> INPUT:
* * * *

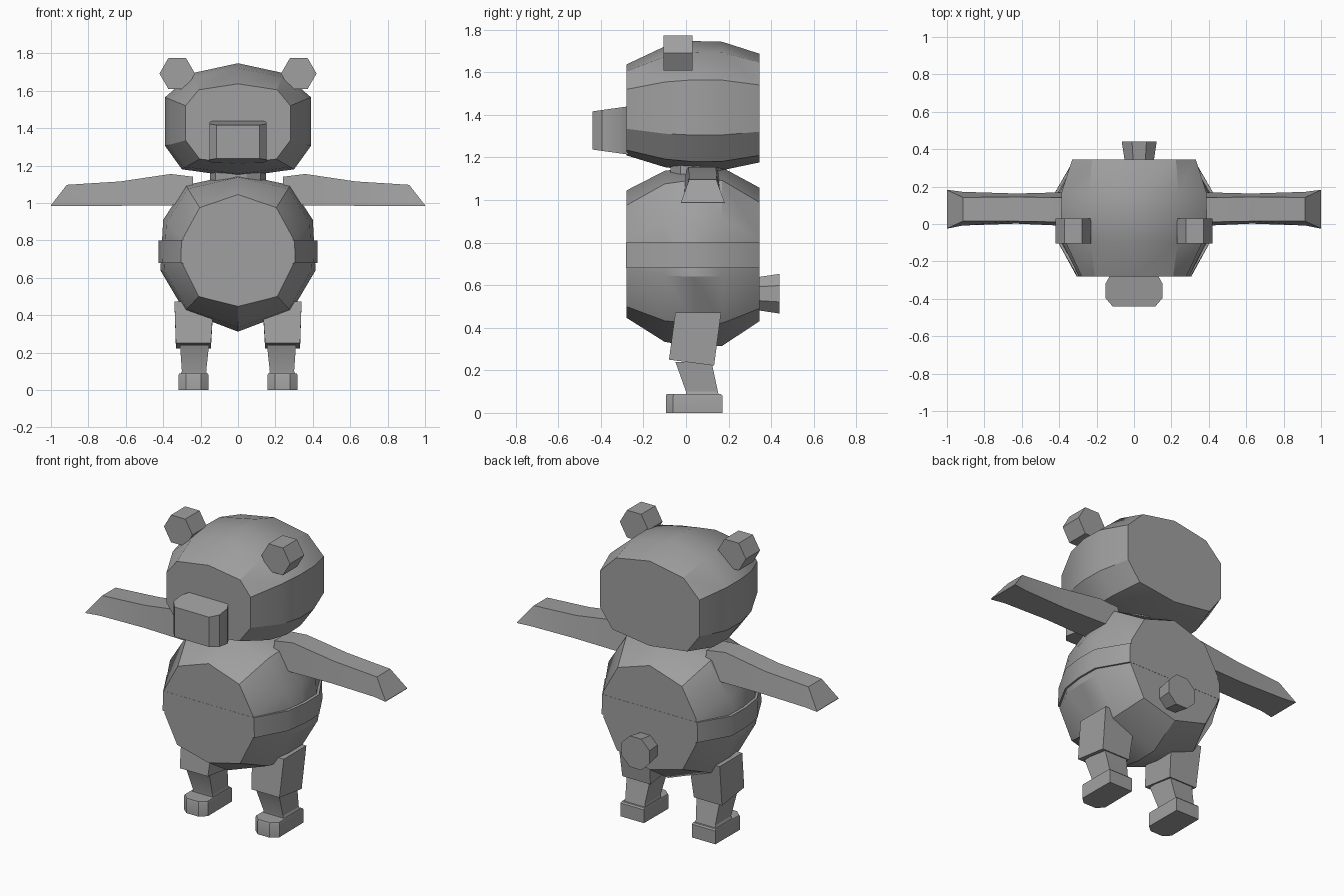
import bpy, bmesh, math

if "Cube" in bpy.data.objects:
    bpy.data.objects.remove(bpy.data.objects["Cube"])

fur = bpy.data.materials.new("grey")
fur.diffuse_color = (0.35, 0.35, 0.35, 1)
fur.use_nodes = True
fur.node_tree.nodes["Principled BSDF"].inputs["Base Color"].default_value = fur.diffuse_color


def make(name, rings, angle=30):
    """Skin a list of equal-length closed rings and cap both ends."""
    bm = bmesh.new()
    vs = [[bm.verts.new(p) for p in r] for r in rings]
    n = len(rings[0])
    for a, b in zip(vs, vs[1:]):
        for i in range(n):
            j = (i + 1) % n
            bm.faces.new((a[i], a[j], b[j], b[i]))
    bm.faces.new(vs[0])
    bm.faces.new(vs[-1])
    bmesh.ops.recalc_face_normals(bm, faces=bm.faces)
    me = bpy.data.meshes.new(name)
    bm.to_mesh(me)
    bm.free()
    ob = bpy.data.objects.new(name, me)
    bpy.context.collection.objects.link(ob)
    me.materials.append(fur)
    bpy.ops.object.select_all(action='DESELECT')
    ob.select_set(True)
    bpy.context.view_layer.objects.active = ob
    bpy.ops.object.shade_smooth_by_angle(angle=math.radians(angle))
    return ob


def mirrored(half):
    """Full outline from its right half, listed top to bottom."""
    return half + [(-x, z) for x, z in reversed(half) if x > 0]


def barrel(name, small, big, steps):
    """Bulging barrel along y: outline blends from small to big."""
    small, big = mirrored(small), mirrored(big)
    make(name, [[(a[0] + (b[0] - a[0]) * t, y, a[1] + (b[1] - a[1]) * t)
                 for a, b in zip(small, big)] for y, t in steps])


def box_ring(x0, x1, y0, y1, z, dz=0):
    return [(x0, y0, z + dz), (x1, y0, z + dz), (x1, y1, z), (x0, y1, z)]


# Head
barrel("head",
       [(0, 1.637), (.21, 1.605), (.28, 1.52), (.28, 1.335), (.205, 1.235), (0, 1.21)],
       [(0, 1.747), (.24, 1.695), (.39, 1.565), (.39, 1.305), (.30, 1.18), (0, 1.138)],
       [(-.28, 0), (-.1, .77), (.035, 1), (.17, .97), (.345, .46)])

# Torso and waistband
steps = [(-.28, 0), (-.1, .84), (.035, 1), (.17, .98), (.345, .12)]
barrel("torso",
       [(0, 1.045), (.205, .975), (.295, .81), (.295, .67), (.21, .50), (0, .447)],
       [(0, 1.155), (.28, 1.095), (.40, .91), (.415, .64), (.285, .42), (0, .312)],
       steps)
barrel("waistband",
       [(.302, .80), (.306, .68)],
       [(.424, .80), (.424, .68)],
       [(y * 1.003, t) for y, t in steps])

# Neck
make("neck", [[(.15 * math.cos(i * math.pi / 5), .05 + .13 * math.sin(i * math.pi / 5), z)
               for i in range(10)] for z in (1.09, 1.2)])

# Snout: chamfered block narrowing to the front
plan = [(-.115, -.44), (.115, -.44), (.153, -.395), (.153, -.32), (.125, -.27),
        (-.125, -.27), (-.153, -.32), (-.153, -.395)]
make("snout", [[(x, y, 1.327 + s * (.112 + (y + .28) * .14)) for x, y in plan]
               for s in (-1, 1)])

# Tail: flared stub
make("tail", [[(.028 + r * math.cos(a), y, .56 + r * math.sin(a))
               for a in [math.pi / 8 + i * math.pi / 4 for i in range(8)]]
              for y, r in ((.33, .083), (.44, .101))])

for s, side in ((-1, "left"), (1, "right")):
    # Ears: hexagonal prisms
    make("ear_" + side, [[(s * .325 + .095 * math.cos(i * math.pi / 3), y,
                           1.692 + .095 * math.sin(i * math.pi / 3)) for i in range(6)]
                         for y in (-.105, .03)])

    # Arms: x, bottom z, top z, bottom y range, top y range
    arm = [(.24, 1.0, 1.14, -.01, .17, .0, .15), (.36, .987, 1.155, -.01, .17, .01, .14),
           (.63, .985, 1.115, .002, .163, .015, .145), (.915, .985, 1.097, -.008, .172, .015, .142),
           (1.0, .985, .988, -.025, .183, -.024, .182)]
    make("arm_" + side, [[(s * x, b0, zb), (s * x, b1, zb), (s * x, t1, zt), (s * x, t0, zt)]
                         for x, zb, zt, b0, b1, t0, t1 in arm], 20)

    # Thighs
    make("thigh_" + side, [box_ring(s * .13, s * .34, -.05, .165, .472),
                           box_ring(s * .145, s * .332, -.08, .132, .222, .028)])
    # Shins
    make("shin_" + side, [box_ring(s * .155, s * .31, -.05, .12, .24),
                          box_ring(s * .17, s * .30, 0, .15, .10),
                          box_ring(s * .165, s * .31, 0, .155, .08)], 20)
    # Feet: toes chamfered at the front
    foot = [(-.078, .172), (-.08, -.06), (-.04, -.095), (.04, -.095), (.08, -.06), (.078, .172)]
    make("foot_" + side, [[(s * .238 + x * k, y * k, z) for x, y in foot]
                          for z, k in ((0, 1), (.08, 1), (.088, .96))])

* * * *

> REQUIRED WORK: Exact copy, no pictures: return the entries word for word.

> WRITTEN ANSWER:
import bpy, bmesh, math

if "Cube" in bpy.data.objects:
    bpy.data.objects.remove(bpy.data.objects["Cube"])

fur = bpy.data.materials.new("grey")
fur.diffuse_color = (0.35, 0.35, 0.35, 1)
fur.use_nodes = True
fur.node_tree.nodes["Principled BSDF"].inputs["Base Color"].default_value = fur.diffuse_color


def make(name, rings, angle=30):
    """Skin a list of equal-length closed rings and cap both ends."""
    bm = bmesh.new()
    vs = [[bm.verts.new(p) for p in r] for r in rings]
    n = len(rings[0])
    for a, b in zip(vs, vs[1:]):
        for i in range(n):
            j = (i + 1) % n
            bm.faces.new((a[i], a[j], b[j], b[i]))
    bm.faces.new(vs[0])
    bm.faces.new(vs[-1])
    bmesh.ops.recalc_face_normals(bm, faces=bm.faces)
    me = bpy.data.meshes.new(name)
    bm.to_mesh(me)
    bm.free()
    ob = bpy.data.objects.new(name, me)
    bpy.context.collection.objects.link(ob)
    me.materials.append(fur)
    bpy.ops.object.select_all(action='DESELECT')
    ob.select_set(True)
    bpy.context.view_layer.objects.active = ob
    bpy.ops.object.shade_smooth_by_angle(angle=math.radians(angle))
    return ob


def mirrored(half):
    """Full outline from its right half, listed top to bottom."""
    return half + [(-x, z) for x, z in reversed(half) if x > 0]


def barrel(name, small, big, steps):
    """Bulging barrel along y: outline blends from small to big."""
    small, big = mirrored(small), mirrored(big)
    make(name, [[(a[0] + (b[0] - a[0]) * t, y, a[1] + (b[1] - a[1]) * t)
                 for a, b in zip(small, big)] for y, t in steps])


def box_ring(x0, x1, y0, y1, z, dz=0):
    return [(x0, y0, z + dz), (x1, y0, z + dz), (x1, y1, z), (x0, y1, z)]


# Head
barrel("head",
       [(0, 1.637), (.21, 1.605), (.28, 1.52), (.28, 1.335), (.205, 1.235), (0, 1.21)],
       [(0, 1.747), (.24, 1.695), (.39, 1.565), (.39, 1.305), (.30, 1.18), (0, 1.138)],
       [(-.28, 0), (-.1, .77), (.035, 1), (.17, .97), (.345, .46)])

# Torso and waistband
steps = [(-.28, 0), (-.1, .84), (.035, 1), (.17, .98), (.345, .12)]
barrel("torso",
       [(0, 1.045), (.205, .975), (.295, .81), (.295, .67), (.21, .50), (0, .447)],
       [(0, 1.155), (.28, 1.095), (.40, .91), (.415, .64), (.285, .42), (0, .312)],
       steps)
barrel("waistband",
       [(.302, .80), (.306, .68)],
       [(.424, .80), (.424, .68)],
       [(y * 1.003, t) for y, t in steps])

# Neck
make("neck", [[(.15 * math.cos(i * math.pi / 5), .05 + .13 * math.sin(i * math.pi / 5), z)
               for i in range(10)] for z in (1.09, 1.2)])

# Snout: chamfered block narrowing to the front
plan = [(-.115, -.44), (.115, -.44), (.153, -.395), (.153, -.32), (.125, -.27),
        (-.125, -.27), (-.153, -.32), (-.153, -.395)]
make("snout", [[(x, y, 1.327 + s * (.112 + (y + .28) * .14)) for x, y in plan]
               for s in (-1, 1)])

# Tail: flared stub
make("tail", [[(.028 + r * math.cos(a), y, .56 + r * math.sin(a))
               for a in [math.pi / 8 + i * math.pi / 4 for i in range(8)]]
              for y, r in ((.33, .083), (.44, .101))])

for s, side in ((-1, "left"), (1, "right")):
    # Ears: hexagonal prisms
    make("ear_" + side, [[(s * .325 + .095 * math.cos(i * math.pi / 3), y,
                           1.692 + .095 * math.sin(i * math.pi / 3)) for i in range(6)]
                         for y in (-.105, .03)])

    # Arms: x, bottom z, top z, bottom y range, top y range
    arm = [(.24, 1.0, 1.14, -.01, .17, .0, .15), (.36, .987, 1.155, -.01, .17, .01, .14),
           (.63, .985, 1.115, .002, .163, .015, .145), (.915, .985, 1.097, -.008, .172, .015, .142),
           (1.0, .985, .988, -.025, .183, -.024, .182)]
    make("arm_" + side, [[(s * x, b0, zb), (s * x, b1, zb), (s * x, t1, zt), (s * x, t0, zt)]
                         for x, zb, zt, b0, b1, t0, t1 in arm], 20)

    # Thighs
    make("thigh_" + side, [box_ring(s * .13, s * .34, -.05, .165, .472),
                           box_ring(s * .145, s * .332, -.08, .132, .222, .028)])
    # Shins
    make("shin_" + side, [box_ring(s * .155, s * .31, -.05, .12, .24),
                          box_ring(s * .17, s * .30, 0, .15, .10),
                          box_ring(s * .165, s * .31, 0, .155, .08)], 20)
    # Feet: toes chamfered at the front
    foot = [(-.078, .172), (-.08, -.06), (-.04, -.095), (.04, -.095), (.08, -.06), (.078, .172)]
    make("foot_" + side, [[(s * .238 + x * k, y * k, z) for x, y in foot]
                          for z, k in ((0, 1), (.08, 1), (.088, .96))])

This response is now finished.